→ **DATASET ENTRIES**
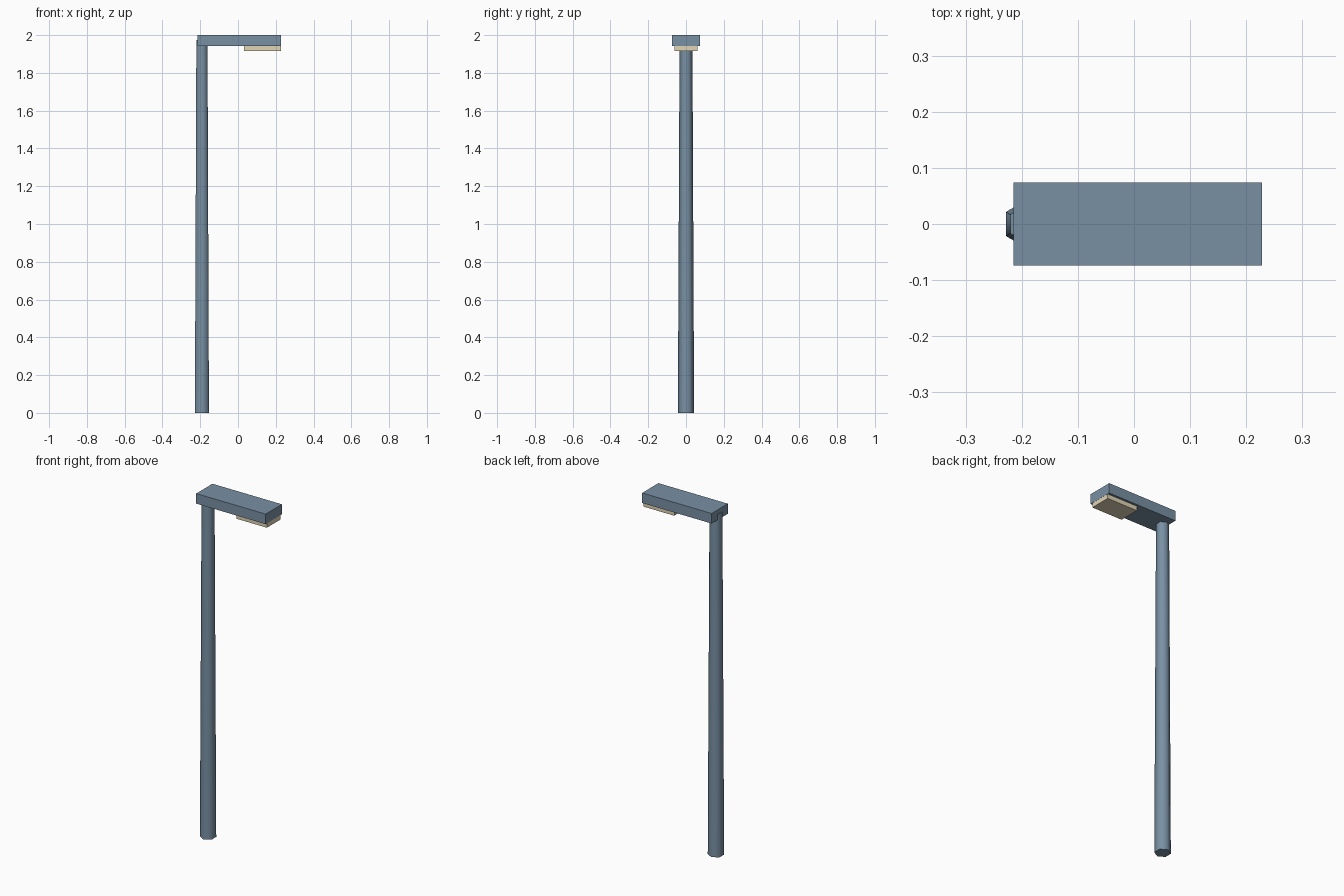
import bpy, math

cube = bpy.data.objects.get("Cube")
if cube:
    bpy.data.objects.remove(cube, do_unlink=True)


def material(name, rgb):
    mat = bpy.data.materials.new(name)
    mat.use_nodes = True
    mat.diffuse_color = (*rgb, 1)
    mat.node_tree.nodes["Principled BSDF"].inputs["Base Color"].default_value = (*rgb, 1)
    return mat


def box(name, low, high, mat):
    centre = [(a + b) / 2 for a, b in zip(low, high)]
    bpy.ops.mesh.primitive_cube_add(size=1, location=centre)
    obj = bpy.context.object
    obj.name = name
    obj.scale = [b - a for a, b in zip(low, high)]
    bpy.ops.object.transform_apply(location=False, rotation=False, scale=True)
    obj.data.materials.append(mat)
    return obj


steel = material("blue grey metal", (0.19, 0.28, 0.37))
glow = material("pale cream lamp", (0.75, 0.66, 0.46))

# Tapered six-sided pole, corners pointing front and back
POLE_TOP = 1.975
bpy.ops.mesh.primitive_cone_add(vertices=6, radius1=0.043, radius2=0.034, depth=POLE_TOP,
                                location=(-0.191, 0, POLE_TOP / 2))
pole = bpy.context.object
pole.name = "pole"
pole.data.materials.append(steel)
bpy.ops.object.shade_smooth_by_angle(angle=math.radians(65))

# Flat arm reaching out over the lamp
box("arm", (-0.215, -0.074, 1.942), (0.228, 0.074, 2.0), steel)

# Lamp panel under the outer end of the arm
box("lamp", (0.032, -0.061, 1.916), (0.227, 0.061, 1.95), glow)
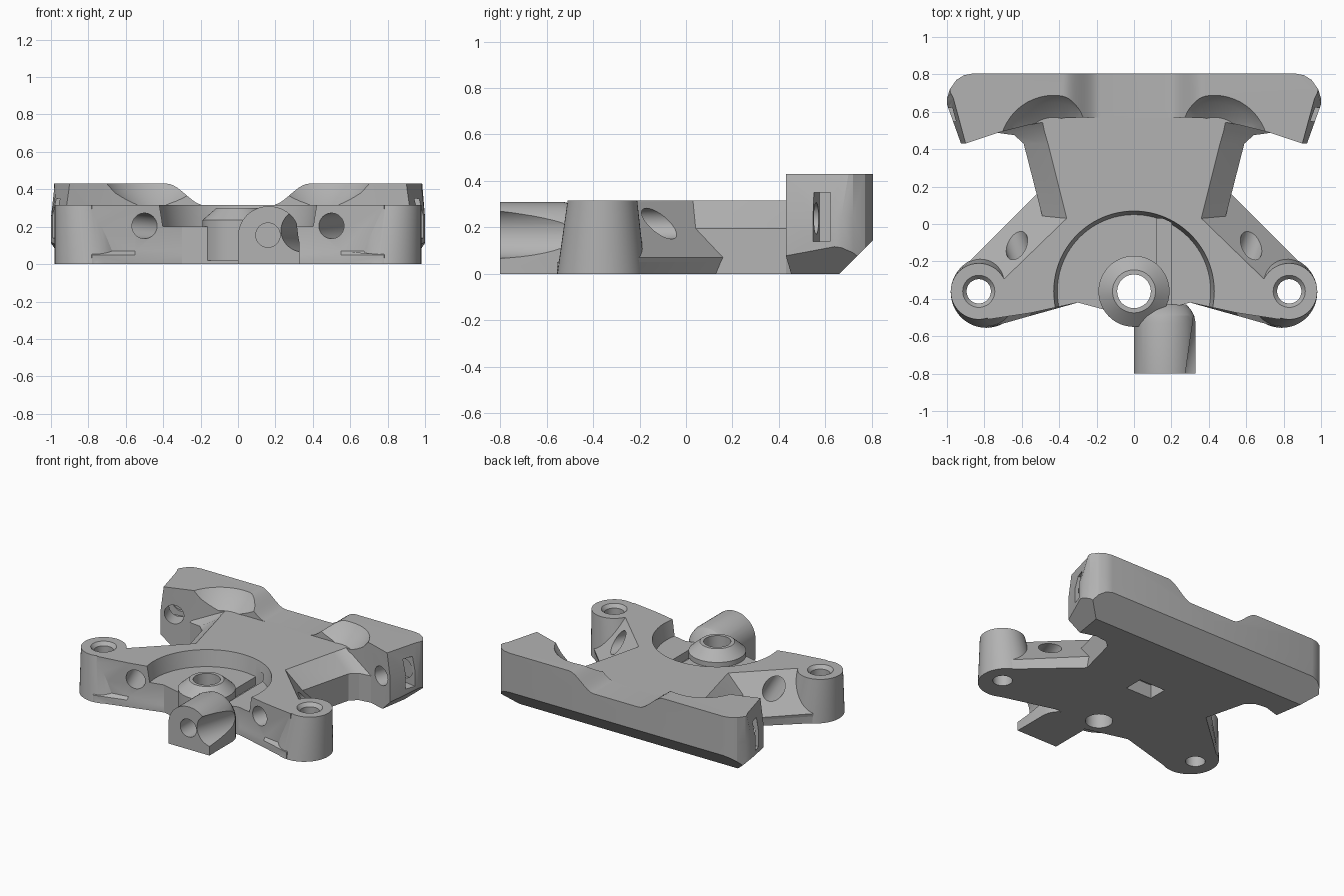
import bpy, bmesh
from math import sin, cos, pi
from mathutils import Vector

cube = bpy.data.objects.get("Cube")
if cube:
    bpy.data.objects.remove(cube)

grey = bpy.data.materials.new("plain grey")
grey.use_nodes = True
colour = (0.45, 0.45, 0.45, 1)
grey.diffuse_color = colour
grey.node_tree.nodes["Principled BSDF"].inputs["Base Color"].default_value = colour


def loft(name, rings):
    """Closed solid through matching rings of 3D points."""
    bm = bmesh.new()
    vs = [[bm.verts.new(p) for p in ring] for ring in rings]
    n = len(vs[0])
    for a, b in zip(vs, vs[1:]):
        for i in range(n):
            bm.faces.new((a[i], a[(i + 1) % n], b[(i + 1) % n], b[i]))
    bm.faces.new(vs[0][::-1])
    bm.faces.new(vs[-1])
    bmesh.ops.recalc_face_normals(bm, faces=bm.faces)
    mesh = bpy.data.meshes.new(name)
    bm.to_mesh(mesh)
    bm.free()
    mesh.materials.append(grey)
    ob = bpy.data.objects.new(name, mesh)
    bpy.context.collection.objects.link(ob)
    return ob


def round_solid(name, stations, axis=(0, 0, 1), n=48):
    """Circles given as (centre, radius) joined along an axis."""
    q = Vector(axis).to_track_quat('Z', 'Y')
    return loft(name, [[Vector(c) + q @ Vector((r * cos(2 * pi * i / n), r * sin(2 * pi * i / n), 0))
                        for i in range(n)] for c, r in stations])


def plan(half, z):
    """Mirror a half outline that starts and ends on x = 0."""
    return [(x, y, z) for x, y in half] + [(-x, y, z) for x, y in half[-2:0:-1]]


def box(name, x0, x1, y0, y1, z0, z1):
    base = [(x0, y0), (x1, y0), (x1, y1), (x0, y1)]
    return loft(name, [[(x, y, z) for x, y in base] for z in (z0, z1)])


def combine(target, other, operation='DIFFERENCE'):
    mod = target.modifiers.new("combine", 'BOOLEAN')
    mod.operation = operation
    mod.solver = 'EXACT'
    mod.object = other
    bpy.context.view_layer.objects.active = target
    bpy.ops.object.modifier_apply(modifier=mod.name)
    bpy.data.objects.remove(other)


# Body with two swept arms and sloping rear faces
foot = [(0, -.5), (.3, -.42), (.55, -.49), (.78, -.555), (.85, -.36)]
wall = [(0, -.5), (.3, -.42), (.55, -.475), (.78, -.51), (.85, -.36)]
body = loft("mount_body", [
    plan(foot + [(.9, -.22), (.5, .14), (0, .14)], 0),
    plan(foot + [(.9, -.22), (.515, .152), (0, .16)], .05),
    plan(wall + [(.9, -.22), (.52, .16), (0, .16)], .07),
    plan(wall + [(.69, -.29), (.36, .03), (0, .03)], .315)])

# Neck with bevelled flanks
lower = [(0, -.1), (.36, -.1), (.49, .04), (.59, .43), (.64, .475), (.75, .49), (.75, .6), (0, .6)]
upper = [(0, -.1), (.3, -.1), (.36, .03), (.46, .43), (.48, .5), (.49, .55), (.49, .6), (0, .6)]
neck = loft("neck", [plan(lower, 0), plan(lower, .195), plan(upper, .315)])
combine(body, neck, 'UNION')

# Back bar with its centre dip, scoops and underside chamfers
front = [(0, .57), (.36, .57), (.56, .53), (.72, .49)]
back = [(.985, .72), (.95, .77), (.91, .795), (.86, .805), (0, .805)]
outer = front + [(.925, .43), (1, .64), (1, .67)] + back
top = front + [(.9, .43), (.965, .67), (.98, .7)] + back
bar = loft("back_bar", [plan(outer, 0), plan(outer, .25), plan(top, .43)])
steps = [i / 12 for i in range(13)]
dip = [(.18 + .2 * t, .315 + .115 * (3 * t * t - 2 * t ** 3)) for t in steps]
dip = dip + [(.38, .5)]
section = dip + [(-x, z) for x, z in dip[::-1]]
combine(bar, loft("dip_cutter", [[(x, y, z) for x, z in section] for y in (.3, .9)]))
chamfer = [(.65, -.01), (.83, .17), (.9, -.01)]
combine(bar, loft("chamfer_cutter", [[(x, y, z) for y, z in chamfer] for x in (-1.2, 1.2)]))
for s in (1, -1):
    combine(bar, round_solid("scoop_cutter", [((s * .43, .4, .315), .17), ((s * .43, .4, .38), .25),
                                              ((s * .43, .4, .43), .288), ((s * .43, .4, .46), .3)]))
    combine(bar, loft("end_cutter", [[(s * a, y, -.01), (s * (a + .2), y, .18), (s * (a + .3), y, -.01)]
                                     for a, y in ((.82, .35), (.9, .85))]))
combine(body, bar, 'UNION')

# Flared corner bosses
for s in (1, -1):
    boss = round_solid("corner_boss", [((s * .79, -.365, 0), .19), ((s * .83, -.36, .315), .15)])
    combine(body, boss, 'UNION')

# Round pocket open to the front
combine(body, round_solid("pocket_cutter", [((0, -.36, .2), .41), ((0, -.36, .32), .43)], n=96))

# Boss holes, long bolt holes and nut slots
for s in (1, -1):
    x = s * .83
    combine(body, round_solid("boss_hole", [((x, -.36, -.1), .065), ((x, -.36, .29), .065),
                                            ((x, -.36, .32), .09)]))
    p, q = Vector((s * .45, -.6, .2)), Vector((s * .905, .65, .242))
    combine(body, round_solid("bolt_hole", [(p, .068), (q, .068)], axis=q - p))
    slot = [(.8, .65), (.78, .575), (1.05, .535), (1.05, .61)]
    combine(body, loft("nut_slot", [[(s * a, b, z) for a, b in slot] for z in (.14, .35)]))

# Groove in the pocket floor and recess underneath
combine(body, box("groove_cutter", .12, .2, -.44, .03, .14, .25))
combine(body, box("recess_cutter", -.07, .14, .09, .23, -.1, .1))

# Raised centre boss
centre = round_solid("centre_boss", [((0, -.36, .02), .19), ((0, -.36, .235), .19), ((0, -.36, .27), .15),
                                     ((0, -.36, .3), .115)])
combine(body, centre, 'UNION')

# Round-topped tube at the front, with its bore and scooped corner
arch = [(.165, 0)] + [(.165 * cos(pi * i / 24), .15 + .16 * sin(pi * i / 24)) for i in range(25)] + [(-.165, 0)]
tube = loft("front_tube", [[(.165 + x * k, y, z * h) for x, z in arch]
                           for y, k, h in ((-.8, 1, 1), (-.53, 1, 1), (-.49, .95, .97), (-.46, .85, .88), (-.43, .7, .7))])
p, q = Vector((.335, -.85, .18)), Vector((.45, -.45, .18))
combine(tube, round_solid("corner_cutter", [(p, .115), (q, .115)], axis=q - p))
combine(body, tube, 'UNION')
combine(body, round_solid("tube_bore", [((.16, -.9, .155), .065), ((.16, -.55, .155), .065)], axis=(0, 1, 0)))
combine(body, round_solid("centre_hole", [((0, -.36, -.1), .09), ((0, -.36, .4), .09)]))

# Smooth curved walls, crisp edges
bpy.ops.object.select_all(action='DESELECT')
body.select_set(True)
bpy.context.view_layer.objects.active = body
bpy.ops.object.shade_smooth_by_angle(angle=.4)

→ **ASSIGNED TASK**
Your response should contain each line of the entries above that holds the string "plan".

→ **OUTPUT FOR THIS EXERCISE**
def plan(half, z):
    plan(foot + [(.9, -.22), (.5, .14), (0, .14)], 0),
    plan(foot + [(.9, -.22), (.515, .152), (0, .16)], .05),
    plan(wall + [(.9, -.22), (.52, .16), (0, .16)], .07),
    plan(wall + [(.69, -.29), (.36, .03), (0, .03)], .315)])
neck = loft("neck", [plan(lower, 0), plan(lower, .195), plan(upper, .315)])
bar = loft("back_bar", [plan(outer, 0), plan(outer, .25), plan(top, .43)])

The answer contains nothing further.